◆ **What you will do**:
Below is a block of records; repeat all of them exactly.

Records shown START

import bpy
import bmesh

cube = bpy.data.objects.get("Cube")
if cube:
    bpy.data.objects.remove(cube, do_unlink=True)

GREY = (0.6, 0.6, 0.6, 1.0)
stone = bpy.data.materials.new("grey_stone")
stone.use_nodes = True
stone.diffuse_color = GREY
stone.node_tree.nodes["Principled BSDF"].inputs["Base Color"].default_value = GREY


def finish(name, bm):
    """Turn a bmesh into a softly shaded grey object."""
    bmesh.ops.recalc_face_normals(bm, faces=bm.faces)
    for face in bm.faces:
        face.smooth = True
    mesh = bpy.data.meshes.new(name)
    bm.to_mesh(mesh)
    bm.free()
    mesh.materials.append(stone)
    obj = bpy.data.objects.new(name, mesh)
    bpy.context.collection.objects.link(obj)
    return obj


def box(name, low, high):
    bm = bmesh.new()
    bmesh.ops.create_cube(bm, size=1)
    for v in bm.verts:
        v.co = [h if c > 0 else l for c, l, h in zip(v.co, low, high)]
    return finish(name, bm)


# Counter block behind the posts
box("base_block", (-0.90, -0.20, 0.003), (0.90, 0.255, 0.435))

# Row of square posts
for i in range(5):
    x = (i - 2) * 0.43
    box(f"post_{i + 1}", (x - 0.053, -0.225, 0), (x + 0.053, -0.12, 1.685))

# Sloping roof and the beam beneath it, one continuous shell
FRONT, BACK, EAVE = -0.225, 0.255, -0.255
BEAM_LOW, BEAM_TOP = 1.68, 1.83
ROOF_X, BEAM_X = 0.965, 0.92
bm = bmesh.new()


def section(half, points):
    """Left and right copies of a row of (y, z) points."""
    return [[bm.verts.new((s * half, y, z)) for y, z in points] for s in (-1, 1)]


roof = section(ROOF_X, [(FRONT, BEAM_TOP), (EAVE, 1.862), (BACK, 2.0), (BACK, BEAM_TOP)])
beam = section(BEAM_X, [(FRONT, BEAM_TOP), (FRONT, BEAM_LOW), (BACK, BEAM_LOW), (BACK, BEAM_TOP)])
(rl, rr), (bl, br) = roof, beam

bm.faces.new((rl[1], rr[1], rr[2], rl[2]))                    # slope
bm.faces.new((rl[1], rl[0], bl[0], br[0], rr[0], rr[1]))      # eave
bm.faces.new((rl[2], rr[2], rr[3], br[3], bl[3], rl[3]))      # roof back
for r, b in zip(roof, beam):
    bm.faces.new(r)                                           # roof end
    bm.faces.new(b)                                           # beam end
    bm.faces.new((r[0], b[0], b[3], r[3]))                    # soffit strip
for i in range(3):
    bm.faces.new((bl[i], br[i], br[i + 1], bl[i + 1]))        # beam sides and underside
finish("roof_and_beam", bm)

Records shown END

◆ **Worked solution**:
import bpy
import bmesh

cube = bpy.data.objects.get("Cube")
if cube:
    bpy.data.objects.remove(cube, do_unlink=True)

GREY = (0.6, 0.6, 0.6, 1.0)
stone = bpy.data.materials.new("grey_stone")
stone.use_nodes = True
stone.diffuse_color = GREY
stone.node_tree.nodes["Principled BSDF"].inputs["Base Color"].default_value = GREY


def finish(name, bm):
    """Turn a bmesh into a softly shaded grey object."""
    bmesh.ops.recalc_face_normals(bm, faces=bm.faces)
    for face in bm.faces:
        face.smooth = True
    mesh = bpy.data.meshes.new(name)
    bm.to_mesh(mesh)
    bm.free()
    mesh.materials.append(stone)
    obj = bpy.data.objects.new(name, mesh)
    bpy.context.collection.objects.link(obj)
    return obj


def box(name, low, high):
    bm = bmesh.new()
    bmesh.ops.create_cube(bm, size=1)
    for v in bm.verts:
        v.co = [h if c > 0 else l for c, l, h in zip(v.co, low, high)]
    return finish(name, bm)


# Counter block behind the posts
box("base_block", (-0.90, -0.20, 0.003), (0.90, 0.255, 0.435))

# Row of square posts
for i in range(5):
    x = (i - 2) * 0.43
    box(f"post_{i + 1}", (x - 0.053, -0.225, 0), (x + 0.053, -0.12, 1.685))

# Sloping roof and the beam beneath it, one continuous shell
FRONT, BACK, EAVE = -0.225, 0.255, -0.255
BEAM_LOW, BEAM_TOP = 1.68, 1.83
ROOF_X, BEAM_X = 0.965, 0.92
bm = bmesh.new()


def section(half, points):
    """Left and right copies of a row of (y, z) points."""
    return [[bm.verts.new((s * half, y, z)) for y, z in points] for s in (-1, 1)]


roof = section(ROOF_X, [(FRONT, BEAM_TOP), (EAVE, 1.862), (BACK, 2.0), (BACK, BEAM_TOP)])
beam = section(BEAM_X, [(FRONT, BEAM_TOP), (FRONT, BEAM_LOW), (BACK, BEAM_LOW), (BACK, BEAM_TOP)])
(rl, rr), (bl, br) = roof, beam

bm.faces.new((rl[1], rr[1], rr[2], rl[2]))                    # slope
bm.faces.new((rl[1], rl[0], bl[0], br[0], rr[0], rr[1]))      # eave
bm.faces.new((rl[2], rr[2], rr[3], br[3], bl[3], rl[3]))      # roof back
for r, b in zip(roof, beam):
    bm.faces.new(r)                                           # roof end
    bm.faces.new(b)                                           # beam end
    bm.faces.new((r[0], b[0], b[3], r[3]))                    # soffit strip
for i in range(3):
    bm.faces.new((bl[i], br[i], br[i + 1], bl[i + 1]))        # beam sides and underside
finish("roof_and_beam", bm)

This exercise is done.